I also took in the conversation recently between Attorney General Alberto Gonzales and Jim Lehrer on the latter’s evening news/commentary program on Public Television. The AG made it plain that the president is acting within the constraints and directives of the law. The constant allusion by the president’s detractors to the Foreign Intelligence Surveillance Act of 1978 enacted in peacetime as somehow being violated because some conversations have been or are being monitored without the securing of a warrant within 72 hours needs to be seen in light of the fact that the nation is at war presently, not in peace, and facing the use of technology that renders the securing of huge numbers of warrants impossible within that time-frame, or perhaps at all. In addition, the FISA requirements must be viewed as juxtaposed with the Congressional resolution granting the president the authority to conduct what is actually a war. This gives him powers that, while not allowing him to infringe upon the civil liberties of citizens, make it possible for him to take all reasonable measures to guarantee the safety of the public. The fact that no citizen has come forward and made a claim that his/her rights have been violated in the years the president’s directive has been enforced is graphic proof that no rights have been abridged. When that is balanced with the fact that the surveillance, according to those in the know, has foreclosed harmful actions by terrorists either in the country or operating outside it, the president’s actions are to be lauded.

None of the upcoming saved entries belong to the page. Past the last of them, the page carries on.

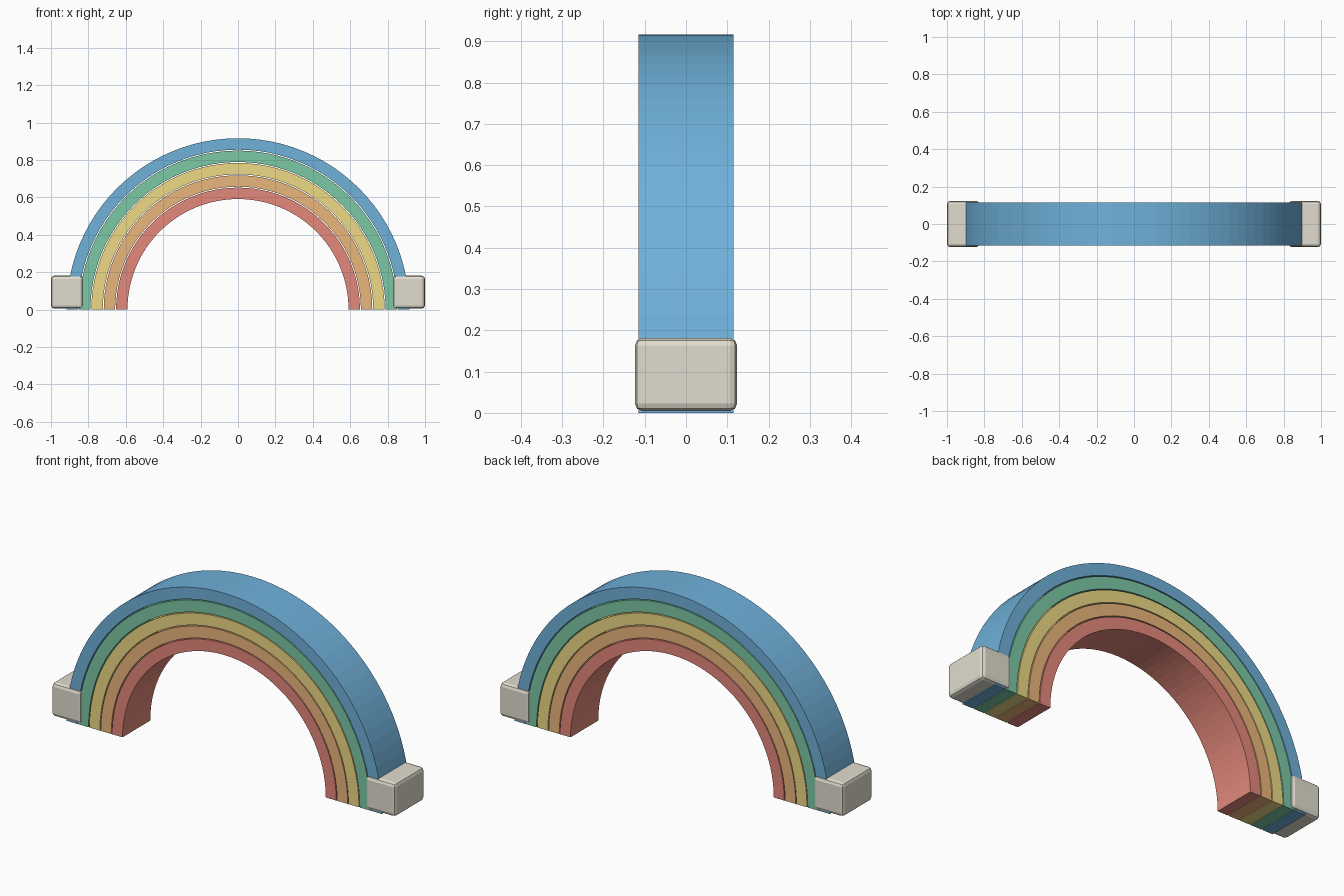
import bpy, bmesh, math

if "Cube" in bpy.data.objects:
    bpy.data.objects.remove(bpy.data.objects["Cube"])

SEG = 48          # facets along each half ring
HALF_DEPTH = 0.115


def material(name, rgb):
    m = bpy.data.materials.new(name)
    m.diffuse_color = (*rgb, 1)
    m.use_nodes = True
    m.node_tree.nodes["Principled BSDF"].inputs["Base Color"].default_value = m.diffuse_color
    return m


def add_object(name, bm, mat):
    bmesh.ops.recalc_face_normals(bm, faces=bm.faces)
    me = bpy.data.meshes.new(name)
    bm.to_mesh(me)
    bm.free()
    me.materials.append(mat)
    ob = bpy.data.objects.new(name, me)
    bpy.context.collection.objects.link(ob)
    return ob


def half_ring(name, r_in, r_out, mat):
    # rectangular section swept over 180 degrees, closed at both feet
    bm = bmesh.new()
    loops = []
    for i in range(SEG + 1):
        a = math.pi * i / SEG
        c, s = math.cos(a), math.sin(a)
        loops.append([bm.verts.new((r * c, y, r * s)) for r, y in (
            (r_in, -HALF_DEPTH), (r_out, -HALF_DEPTH),
            (r_out, HALF_DEPTH), (r_in, HALF_DEPTH))])
    for a, b in zip(loops, loops[1:]):
        for k in range(4):
            n = (k + 1) % 4
            bm.faces.new((a[k], a[n], b[n], b[k]))
    bm.faces.new(loops[0])
    bm.faces.new(loops[-1])
    return add_object(name, bm, mat)


def foot_block(name, side, mat):
    bm = bmesh.new()
    bmesh.ops.create_cube(bm, size=1)
    bmesh.ops.scale(bm, vec=(0.172, 0.248, 0.176), verts=bm.verts)
    bmesh.ops.translate(bm, vec=(side * 0.914, 0, 0.093), verts=bm.verts)
    ob = add_object(name, bm, mat)
    bev = ob.modifiers.new("rounded_edges", "BEVEL")
    bev.width = 0.018
    bev.segments = 2
    return ob


# Five nested bands, inside to outside, with a thin gap between them
bands = [("red", (0.78, 0.25, 0.20)), ("orange", (0.83, 0.47, 0.20)),
         ("yellow", (0.85, 0.70, 0.24)), ("green", (0.20, 0.58, 0.38)),
         ("blue", (0.16, 0.44, 0.70))]
for i, (colour, rgb) in enumerate(bands):
    r = 0.591 + 0.066 * i
    half_ring(colour + "_band", r, r + 0.061, material(colour, rgb))

# Rounded blocks at the feet
stone = material("stone", (0.75, 0.72, 0.62))
foot_block("left_foot_block", -1, stone)
foot_block("right_foot_block", 1, stone)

From a pragmatic standpoint, there could be little objection if surveillance of suspected terrorist operatives in this country, i.e., tapping their correspondence within the country, were carried out. The government states flatly that Muslim “sleeper cells” designed to do great harm are in residence. Some of the hijackers of 9/11 lived in this country, took flying lessons in this country, and otherwise were on-scene, but went unnoticed. This was partly – most likely, largely – due to the “wall” that had been set up in the 90s in the Clinton/Reno Justice Department to prevent, for instance, the FBI exchanging information with the CIA. The operative document introducing this “wall” was prepared by Jamie Gorelick, ironically a member of the 9/11 Commission, who worked in the Reno establishment. Her complicity (more accurately, ineptness) in this matter was pointed out by then-Attorney General John Ashcroft in his appearance before the committee. I saw this segment of the hearing on TV in 2004 and can without fear of contradiction say that Ashcroft’s demeanor was grim, to say the least.
The attempt will be made to tie the surveillance matter to the worn-out and constantly disproved assertion that the president lied to the nation with respect to invading Iraq. This won’t wash, especially since so many other intelligence-agencies throughout the world agreed on Saddam’s ownership of WMD. The impeachment effort will be front and center this year and will play well in the Northeast and on the West Coast, but in the heartland people still sort of feel that those who have nothing to hide have nothing to fear.
And so it goes.